About this exercise: Produce an exact copy of all the data below, dropping every image.

Material provided:
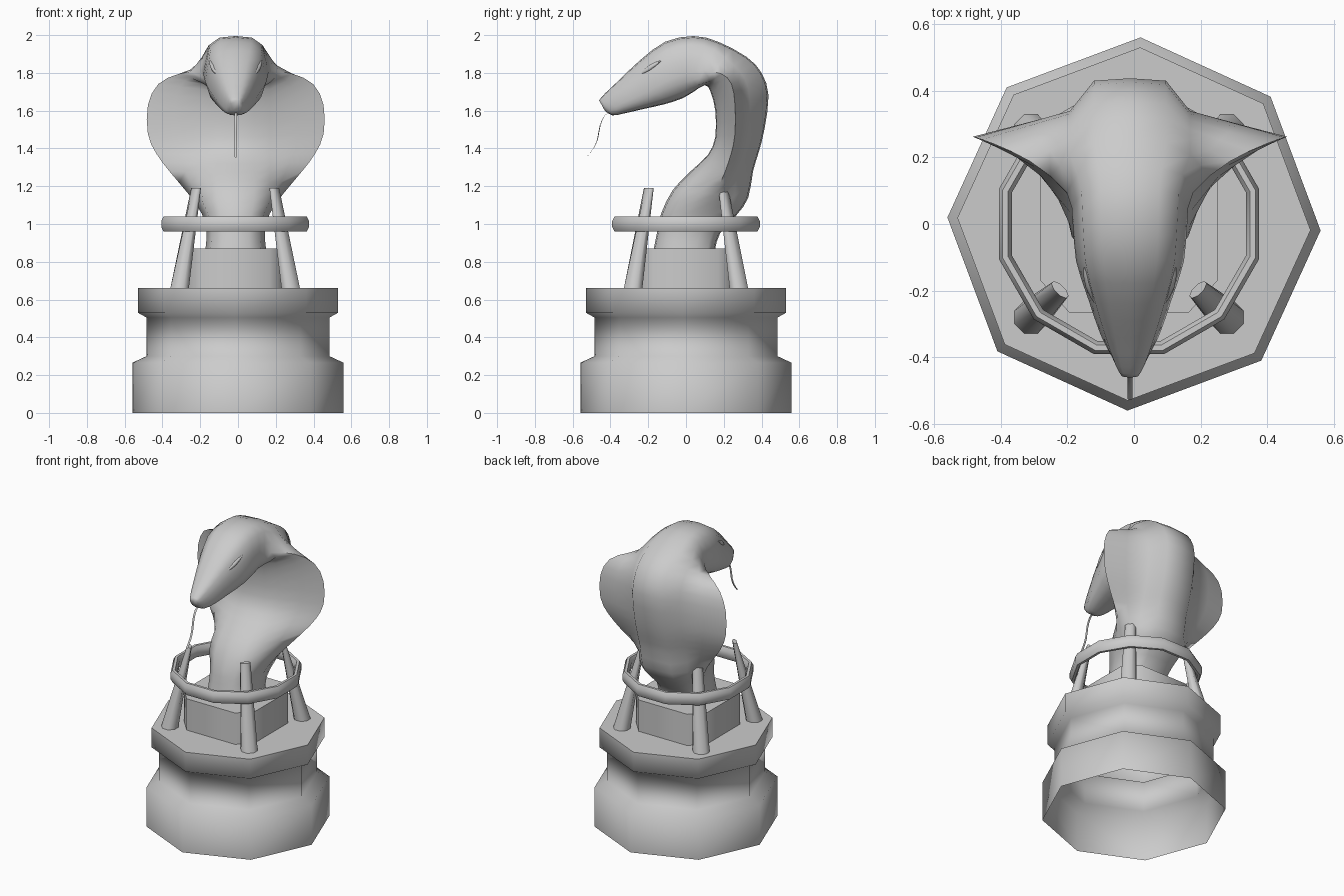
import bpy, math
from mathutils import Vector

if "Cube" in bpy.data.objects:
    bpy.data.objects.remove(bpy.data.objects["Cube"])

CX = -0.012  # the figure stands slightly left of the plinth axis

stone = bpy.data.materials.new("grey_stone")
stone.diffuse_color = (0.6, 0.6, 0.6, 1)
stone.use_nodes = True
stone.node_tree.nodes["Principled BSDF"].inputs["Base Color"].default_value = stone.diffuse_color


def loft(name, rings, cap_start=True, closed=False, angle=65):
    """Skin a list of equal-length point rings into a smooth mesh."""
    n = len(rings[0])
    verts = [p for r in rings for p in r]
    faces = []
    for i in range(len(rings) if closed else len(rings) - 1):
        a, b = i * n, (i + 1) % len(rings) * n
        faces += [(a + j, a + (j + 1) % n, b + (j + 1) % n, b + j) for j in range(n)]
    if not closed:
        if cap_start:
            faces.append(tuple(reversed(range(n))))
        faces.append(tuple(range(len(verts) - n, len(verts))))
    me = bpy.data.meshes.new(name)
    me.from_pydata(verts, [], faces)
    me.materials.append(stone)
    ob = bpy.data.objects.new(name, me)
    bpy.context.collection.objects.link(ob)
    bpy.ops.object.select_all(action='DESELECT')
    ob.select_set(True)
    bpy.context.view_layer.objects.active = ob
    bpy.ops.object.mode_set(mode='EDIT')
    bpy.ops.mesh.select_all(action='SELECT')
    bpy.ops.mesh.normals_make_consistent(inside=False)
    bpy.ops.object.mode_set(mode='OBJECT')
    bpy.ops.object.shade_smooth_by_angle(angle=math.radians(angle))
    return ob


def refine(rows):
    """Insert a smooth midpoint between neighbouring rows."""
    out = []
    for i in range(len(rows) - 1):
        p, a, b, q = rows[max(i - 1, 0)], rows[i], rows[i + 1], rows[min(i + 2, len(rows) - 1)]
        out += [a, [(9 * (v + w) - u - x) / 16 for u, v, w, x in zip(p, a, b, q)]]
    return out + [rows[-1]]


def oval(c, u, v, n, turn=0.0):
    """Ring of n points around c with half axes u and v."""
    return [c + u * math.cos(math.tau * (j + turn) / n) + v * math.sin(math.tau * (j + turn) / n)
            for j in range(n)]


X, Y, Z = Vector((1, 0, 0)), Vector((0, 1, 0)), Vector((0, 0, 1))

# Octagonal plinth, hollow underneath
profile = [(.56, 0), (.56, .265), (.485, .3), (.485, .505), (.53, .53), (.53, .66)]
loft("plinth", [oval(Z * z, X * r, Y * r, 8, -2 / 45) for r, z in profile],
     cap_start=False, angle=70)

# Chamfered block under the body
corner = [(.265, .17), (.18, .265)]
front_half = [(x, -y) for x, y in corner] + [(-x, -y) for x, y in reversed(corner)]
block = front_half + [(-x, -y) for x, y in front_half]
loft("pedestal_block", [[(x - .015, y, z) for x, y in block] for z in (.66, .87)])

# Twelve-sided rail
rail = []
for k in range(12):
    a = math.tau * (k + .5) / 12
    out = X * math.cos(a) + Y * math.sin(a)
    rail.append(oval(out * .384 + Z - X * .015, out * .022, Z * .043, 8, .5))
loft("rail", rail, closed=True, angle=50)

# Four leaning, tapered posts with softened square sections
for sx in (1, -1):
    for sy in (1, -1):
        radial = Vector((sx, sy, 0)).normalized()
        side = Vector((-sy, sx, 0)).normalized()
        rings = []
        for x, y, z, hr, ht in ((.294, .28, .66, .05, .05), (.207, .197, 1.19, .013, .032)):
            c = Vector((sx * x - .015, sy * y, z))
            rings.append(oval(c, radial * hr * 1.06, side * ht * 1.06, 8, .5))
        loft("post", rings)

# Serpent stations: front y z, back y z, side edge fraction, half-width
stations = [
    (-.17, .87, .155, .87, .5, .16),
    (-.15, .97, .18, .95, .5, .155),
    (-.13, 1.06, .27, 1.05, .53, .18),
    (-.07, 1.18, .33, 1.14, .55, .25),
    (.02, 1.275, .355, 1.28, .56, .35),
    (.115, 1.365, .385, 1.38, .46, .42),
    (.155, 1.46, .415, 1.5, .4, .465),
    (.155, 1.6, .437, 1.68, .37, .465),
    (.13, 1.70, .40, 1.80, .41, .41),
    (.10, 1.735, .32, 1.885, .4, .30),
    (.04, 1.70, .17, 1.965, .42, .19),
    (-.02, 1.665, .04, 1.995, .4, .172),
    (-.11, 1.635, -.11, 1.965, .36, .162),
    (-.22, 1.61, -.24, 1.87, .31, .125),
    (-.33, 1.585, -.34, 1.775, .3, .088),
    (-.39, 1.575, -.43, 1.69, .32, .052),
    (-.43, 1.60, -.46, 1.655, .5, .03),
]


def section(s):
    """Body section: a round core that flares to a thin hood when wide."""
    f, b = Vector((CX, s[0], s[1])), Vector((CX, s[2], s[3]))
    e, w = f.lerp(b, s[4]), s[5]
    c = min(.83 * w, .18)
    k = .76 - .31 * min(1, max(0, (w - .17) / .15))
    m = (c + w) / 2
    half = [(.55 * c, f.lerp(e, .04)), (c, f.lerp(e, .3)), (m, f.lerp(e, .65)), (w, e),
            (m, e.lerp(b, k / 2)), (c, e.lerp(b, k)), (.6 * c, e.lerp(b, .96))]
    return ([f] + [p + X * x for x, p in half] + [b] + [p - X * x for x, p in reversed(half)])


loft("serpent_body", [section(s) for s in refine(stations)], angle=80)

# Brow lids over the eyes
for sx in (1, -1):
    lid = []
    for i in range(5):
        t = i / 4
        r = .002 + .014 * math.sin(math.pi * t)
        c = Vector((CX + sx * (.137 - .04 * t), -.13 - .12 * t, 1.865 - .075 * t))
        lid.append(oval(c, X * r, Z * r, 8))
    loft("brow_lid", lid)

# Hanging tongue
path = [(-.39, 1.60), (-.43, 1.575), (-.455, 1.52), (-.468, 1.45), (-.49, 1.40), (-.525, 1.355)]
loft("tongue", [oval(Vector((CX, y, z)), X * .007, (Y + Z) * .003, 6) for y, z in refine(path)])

Result:
import bpy, math
from mathutils import Vector

if "Cube" in bpy.data.objects:
    bpy.data.objects.remove(bpy.data.objects["Cube"])

CX = -0.012  # the figure stands slightly left of the plinth axis

stone = bpy.data.materials.new("grey_stone")
stone.diffuse_color = (0.6, 0.6, 0.6, 1)
stone.use_nodes = True
stone.node_tree.nodes["Principled BSDF"].inputs["Base Color"].default_value = stone.diffuse_color


def loft(name, rings, cap_start=True, closed=False, angle=65):
    """Skin a list of equal-length point rings into a smooth mesh."""
    n = len(rings[0])
    verts = [p for r in rings for p in r]
    faces = []
    for i in range(len(rings) if closed else len(rings) - 1):
        a, b = i * n, (i + 1) % len(rings) * n
        faces += [(a + j, a + (j + 1) % n, b + (j + 1) % n, b + j) for j in range(n)]
    if not closed:
        if cap_start:
            faces.append(tuple(reversed(range(n))))
        faces.append(tuple(range(len(verts) - n, len(verts))))
    me = bpy.data.meshes.new(name)
    me.from_pydata(verts, [], faces)
    me.materials.append(stone)
    ob = bpy.data.objects.new(name, me)
    bpy.context.collection.objects.link(ob)
    bpy.ops.object.select_all(action='DESELECT')
    ob.select_set(True)
    bpy.context.view_layer.objects.active = ob
    bpy.ops.object.mode_set(mode='EDIT')
    bpy.ops.mesh.select_all(action='SELECT')
    bpy.ops.mesh.normals_make_consistent(inside=False)
    bpy.ops.object.mode_set(mode='OBJECT')
    bpy.ops.object.shade_smooth_by_angle(angle=math.radians(angle))
    return ob


def refine(rows):
    """Insert a smooth midpoint between neighbouring rows."""
    out = []
    for i in range(len(rows) - 1):
        p, a, b, q = rows[max(i - 1, 0)], rows[i], rows[i + 1], rows[min(i + 2, len(rows) - 1)]
        out += [a, [(9 * (v + w) - u - x) / 16 for u, v, w, x in zip(p, a, b, q)]]
    return out + [rows[-1]]


def oval(c, u, v, n, turn=0.0):
    """Ring of n points around c with half axes u and v."""
    return [c + u * math.cos(math.tau * (j + turn) / n) + v * math.sin(math.tau * (j + turn) / n)
            for j in range(n)]


X, Y, Z = Vector((1, 0, 0)), Vector((0, 1, 0)), Vector((0, 0, 1))

# Octagonal plinth, hollow underneath
profile = [(.56, 0), (.56, .265), (.485, .3), (.485, .505), (.53, .53), (.53, .66)]
loft("plinth", [oval(Z * z, X * r, Y * r, 8, -2 / 45) for r, z in profile],
     cap_start=False, angle=70)

# Chamfered block under the body
corner = [(.265, .17), (.18, .265)]
front_half = [(x, -y) for x, y in corner] + [(-x, -y) for x, y in reversed(corner)]
block = front_half + [(-x, -y) for x, y in front_half]
loft("pedestal_block", [[(x - .015, y, z) for x, y in block] for z in (.66, .87)])

# Twelve-sided rail
rail = []
for k in range(12):
    a = math.tau * (k + .5) / 12
    out = X * math.cos(a) + Y * math.sin(a)
    rail.append(oval(out * .384 + Z - X * .015, out * .022, Z * .043, 8, .5))
loft("rail", rail, closed=True, angle=50)

# Four leaning, tapered posts with softened square sections
for sx in (1, -1):
    for sy in (1, -1):
        radial = Vector((sx, sy, 0)).normalized()
        side = Vector((-sy, sx, 0)).normalized()
        rings = []
        for x, y, z, hr, ht in ((.294, .28, .66, .05, .05), (.207, .197, 1.19, .013, .032)):
            c = Vector((sx * x - .015, sy * y, z))
            rings.append(oval(c, radial * hr * 1.06, side * ht * 1.06, 8, .5))
        loft("post", rings)

# Serpent stations: front y z, back y z, side edge fraction, half-width
stations = [
    (-.17, .87, .155, .87, .5, .16),
    (-.15, .97, .18, .95, .5, .155),
    (-.13, 1.06, .27, 1.05, .53, .18),
    (-.07, 1.18, .33, 1.14, .55, .25),
    (.02, 1.275, .355, 1.28, .56, .35),
    (.115, 1.365, .385, 1.38, .46, .42),
    (.155, 1.46, .415, 1.5, .4, .465),
    (.155, 1.6, .437, 1.68, .37, .465),
    (.13, 1.70, .40, 1.80, .41, .41),
    (.10, 1.735, .32, 1.885, .4, .30),
    (.04, 1.70, .17, 1.965, .42, .19),
    (-.02, 1.665, .04, 1.995, .4, .172),
    (-.11, 1.635, -.11, 1.965, .36, .162),
    (-.22, 1.61, -.24, 1.87, .31, .125),
    (-.33, 1.585, -.34, 1.775, .3, .088),
    (-.39, 1.575, -.43, 1.69, .32, .052),
    (-.43, 1.60, -.46, 1.655, .5, .03),
]


def section(s):
    """Body section: a round core that flares to a thin hood when wide."""
    f, b = Vector((CX, s[0], s[1])), Vector((CX, s[2], s[3]))
    e, w = f.lerp(b, s[4]), s[5]
    c = min(.83 * w, .18)
    k = .76 - .31 * min(1, max(0, (w - .17) / .15))
    m = (c + w) / 2
    half = [(.55 * c, f.lerp(e, .04)), (c, f.lerp(e, .3)), (m, f.lerp(e, .65)), (w, e),
            (m, e.lerp(b, k / 2)), (c, e.lerp(b, k)), (.6 * c, e.lerp(b, .96))]
    return ([f] + [p + X * x for x, p in half] + [b] + [p - X * x for x, p in reversed(half)])


loft("serpent_body", [section(s) for s in refine(stations)], angle=80)

# Brow lids over the eyes
for sx in (1, -1):
    lid = []
    for i in range(5):
        t = i / 4
        r = .002 + .014 * math.sin(math.pi * t)
        c = Vector((CX + sx * (.137 - .04 * t), -.13 - .12 * t, 1.865 - .075 * t))
        lid.append(oval(c, X * r, Z * r, 8))
    loft("brow_lid", lid)

# Hanging tongue
path = [(-.39, 1.60), (-.43, 1.575), (-.455, 1.52), (-.468, 1.45), (-.49, 1.40), (-.525, 1.355)]
loft("tongue", [oval(Vector((CX, y, z)), X * .007, (Y + Z) * .003, 6) for y, z in refine(path)])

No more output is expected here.